25th-26th April, 2018, Oxford
Weddings were a key ceremonial, sacramental and political moment in the life of late medieval and early modern royalty – they shaped princely alliances and the royal succession, brought foreign guests and retainers to royal courts, and involved large-scale ecclesiastical and secular display. As such, royal weddings were occasions for varied and intense cultural production. Humanists composed neo-Latin descriptions of royal weddings, orations and poems in the classical genre of the epithalamium (wedding hymn). Printers illustrated and disseminated these texts. Goldsmiths were commissioned to make special wedding gifts, and artists and writers to produce tableaux vivants and other erudite entertainments. All these forms of cultural production for royal weddings were replete with highly political messages/claims about the institution of monarchy and its ruling families.

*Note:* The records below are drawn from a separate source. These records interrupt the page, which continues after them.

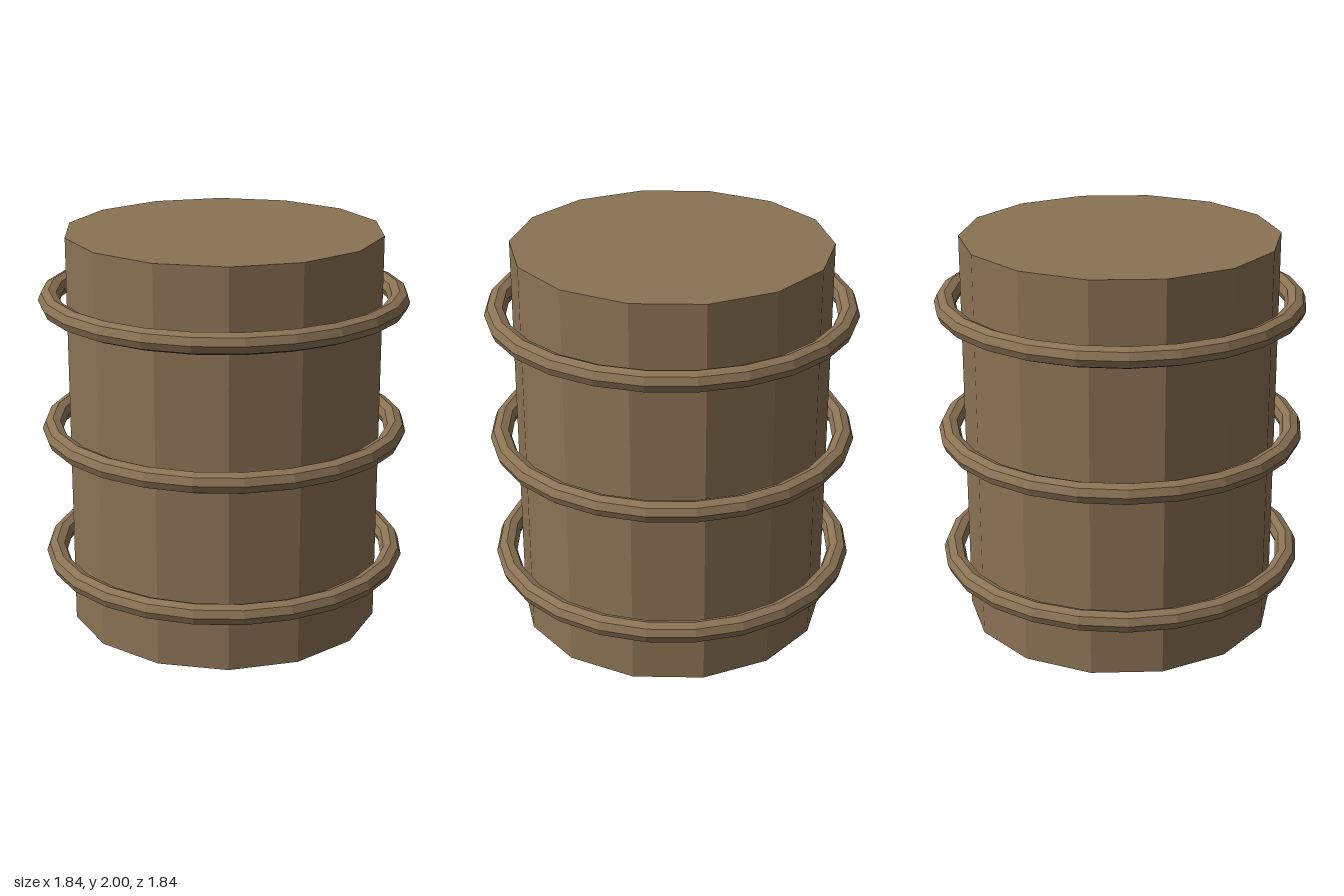
import * as THREE from 'three';

export function createModel() {
  const model = new THREE.Group();
  model.name = 'barrel';
  const brown = new THREE.MeshStandardMaterial({ color: 0x8b7355, flatShading: true });

  // Straight fourteen-sided body with closed ends
  const body = new THREE.Mesh(new THREE.CylinderGeometry(0.789, 0.789, 2, 14), brown);
  body.name = 'body';
  body.position.y = 1;
  model.add(body);

  // Three loose hoops around the body
  const hoopGeometry = new THREE.TorusGeometry(0.868, 0.053, 8, 24).rotateX(Math.PI / 2);
  ['lowerHoop', 'middleHoop', 'upperHoop'].forEach((name, i) => {
    const hoop = new THREE.Mesh(hoopGeometry, brown);
    hoop.name = name;
    hoop.position.y = 1 + (i - 1) * 0.667;
    model.add(hoop);
  });

  return model;
}
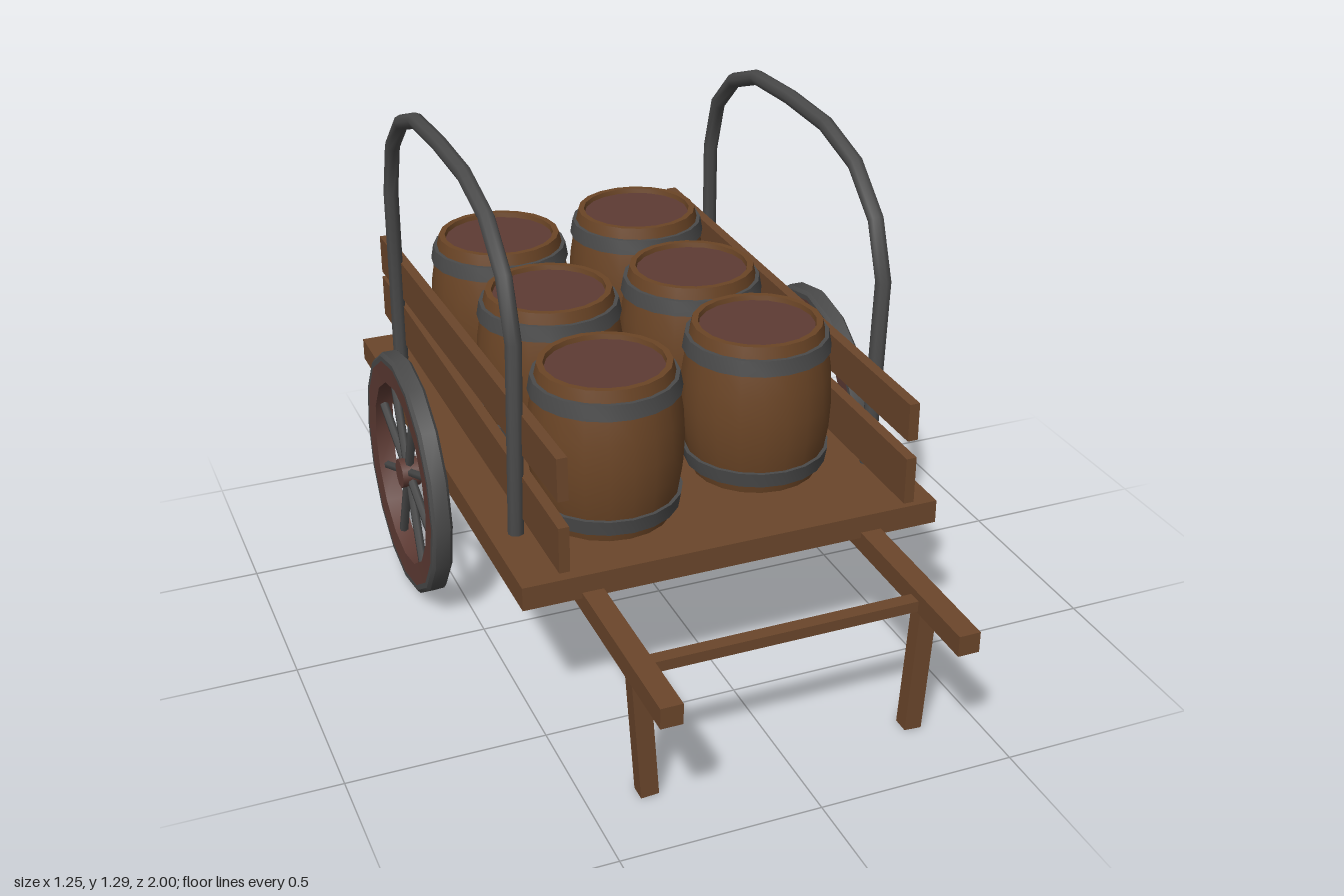
import * as THREE from 'three';
import { toCreasedNormals } from 'three/addons/utils/BufferGeometryUtils.js';

const material = (name, color) => new THREE.MeshStandardMaterial({ name, color });

export function createModel() {
  const wood = material('cart wood', 0x6b462b);
  const stave = material('barrel wood', 0x6b4526);
  const iron = material('dark iron', 0x4a4a4a);
  const red = material('reddish wood', 0x5e3b34);
  const cart = new THREE.Group();
  cart.name = 'barrelCart';

  function add(parent, name, geometry, mat, x = 0, y = 0, z = 0) {
    const mesh = new THREE.Mesh(geometry, mat);
    mesh.name = name;
    mesh.position.set(x, y, z);
    parent.add(mesh);
    return mesh;
  }
  const box = (name, w, h, d, x, y, z) => add(cart, name, new THREE.BoxGeometry(w, h, d), wood, x, y, z);
  const lathe = (points, sides) => toCreasedNormals(
    new THREE.LatheGeometry(points.map(([r, y]) => new THREE.Vector2(r, y)), sides), 0.5);

  // Flat bed
  box('bed', 1.095, 0.062, 1.47, -0.003, 0.406, -0.225);

  // Pulling shafts, legs and the bar between them
  for (const [side, x] of [['right', -0.375], ['left', 0.362]]) {
    box(side + 'Shaft', 0.055, 0.054, 1.45, x, 0.366, 0.275).rotation.x = 0.012;
    const leg = box(side + 'Leg', 0.045, 0.335, 0.043, x - Math.sign(x) * 0.012, 0.168, 0.792);
    leg.rotation.z = -Math.sign(x) * 0.065;
  }
  box('crossbar', 0.7, 0.028, 0.036, -0.006, 0.352, 0.79);

  // Side planks: name, height, x, y, tilt
  for (const [name, h, x, y, tilt] of [
    ['rightUpperPlank', 0.11, -0.457, 0.703, -0.029],
    ['rightLowerPlank', 0.12, -0.457, 0.545, 0.006],
    ['leftUpperPlank', 0.1, 0.444, 0.7, 0.006],
    ['leftLowerPlank', 0.125, 0.444, 0.541, 0.009],
  ]) box(name, 0.027, h, 1.545, x, y, -0.226).rotation.x = tilt;

  // Tall bent hoops, one tube ring at each bend
  const bends = [[0.262, 0.435], [0.295, 0.96], [0.24, 1.105], [0.12, 1.21], [-0.05, 1.258], [-0.26, 1.266],
    [-0.47, 1.258], [-0.62, 1.205], [-0.73, 1.105], [-0.78, 0.955], [-0.785, 0.435]];
  const bow = new THREE.CatmullRomCurve3(bends.map(([z, y]) => new THREE.Vector3(0, y, z)));
  bow.getPointAt = bow.getPoint;
  bow.getTangentAt = bow.getTangent;
  const bowGeometry = new THREE.TubeGeometry(bow, bends.length - 1, 0.021, 8);
  add(cart, 'rightHoop', bowGeometry, iron, -0.483);
  add(cart, 'leftHoop', bowGeometry, iron, 0.478);

  // Axle and spoked wheels
  const axle = add(cart, 'axle', new THREE.CylinderGeometry(0.017, 0.017, 1.2, 8), iron, 0, 0.345, -0.308);
  axle.rotation.z = Math.PI / 2;
  const tyre = lathe([[0.306, -0.027], [0.32, -0.027], [0.329, -0.019], [0.329, 0.019], [0.32, 0.027], [0.306, 0.027]], 16);
  const rim = lathe([[0.306, 0.027], [0.248, 0.024], [0.248, -0.024], [0.306, -0.027]], 16);
  const hubGeometry = new THREE.CylinderGeometry(0.04, 0.04, 0.05, 10);
  const spokeGeometry = new THREE.CylinderGeometry(0.012, 0.012, 0.23, 6);
  for (const [name, x] of [['rightWheel', -0.6], ['leftWheel', 0.6]]) {
    const wheel = new THREE.Group();
    wheel.name = name;
    wheel.position.set(x, 0.337, -0.308);
    wheel.rotation.z = Math.PI / 2;
    cart.add(wheel);
    add(wheel, 'tyre', tyre, iron);
    add(wheel, 'rim', rim, red);
    add(wheel, 'hub', hubGeometry, red);
    for (let i = 0; i < 8; i++) {
      const a = (i + 0.5) * Math.PI / 4;
      const spoke = add(wheel, 'spoke', spokeGeometry, iron, Math.cos(a) * 0.14, 0, Math.sin(a) * 0.14);
      spoke.rotation.set(0, -a, Math.PI / 2);
    }
  }

  // Barrels: bulging staves, recessed lid and two iron bands
  const body = lathe([[0, 0], [0.163, 0], [0.179, 0.06], [0.191, 0.13], [0.195, 0.2], [0.191, 0.275],
    [0.179, 0.35], [0.166, 0.408], [0.15, 0.408], [0.147, 0.39]], 20);
  const lid = new THREE.CylinderGeometry(0.15, 0.15, 0.008, 20);
  const band = lathe([[0.172, -0.02], [0.19, -0.02], [0.183, 0.02], [0.165, 0.02]], 20);
  for (const [x, z] of [[-0.22, -0.64], [0.203, -0.675], [-0.217, -0.23], [0.188, -0.235], [-0.235, 0.232], [0.203, 0.155]]) {
    const barrel = new THREE.Group();
    barrel.name = 'barrel';
    barrel.position.set(x, 0.437, z);
    cart.add(barrel);
    add(barrel, 'staves', body, stave);
    add(barrel, 'lid', lid, red, 0, 0.391, 0);
    add(barrel, 'upperBand', band, iron, 0, 0.358, 0);
    add(barrel, 'lowerBand', band, iron, 0, 0.047, 0).rotation.x = Math.PI;
  }
  return cart;
}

Certain Renaissance royal weddings have also enjoyed a long afterlife, re-imagined or re-enacted centuries later as part of local or national memory, such as Bavaria’s famous Landshuter-Hochzeit – they thus continue to trigger cultural production in the modern world.
The conference ‘Renaissance Royal Weddings & Cultural Production’ seeks to reconsider cultural output for/about royal weddings which took place between c.1400 and c. 1600, as an important source for contemporary thought about monarchy and ruling families/dynasties. It will study the royal wedding as a nexus of ideas, texts, objects and performances about the Crown. It will ask how the Renaissance itself affected the culture of royal weddings, with its classicising, Italianate focus. The conference welcomes papers from scholars working in Renaissance and neo-Latin literature, art history, court studies, intellectual and political history. Papers on cultural production for royal weddings outside Latin Europe are also warmly welcomed.
This one and a half day conference is organised in connection with an exhibition at the Bodleian Library to mark the 500th anniversary of the wedding of King Sigismund I Jagiellon of Poland and Bona Sforza in Kraków (April 1518). Key artefacts associated with this royal couple are found in Oxford collections. The 1518 wedding was a major cultural and dynastic moment in Renaissance Central Europe, and still endures in Polish collective memory. The conference and exhibition are organised under the auspices of the European Research Council funded project Jagiellonians: Dynasty, Memory & Identity led by Dr Natalia Nowakowska.
Please submit 200-500 word abstracts of paper proposals to firstname.lastname@example.org by 1st October, 2017. The Jagiellonians Project is able to cover reasonable travel and accommodation costs for all participants presenting a paper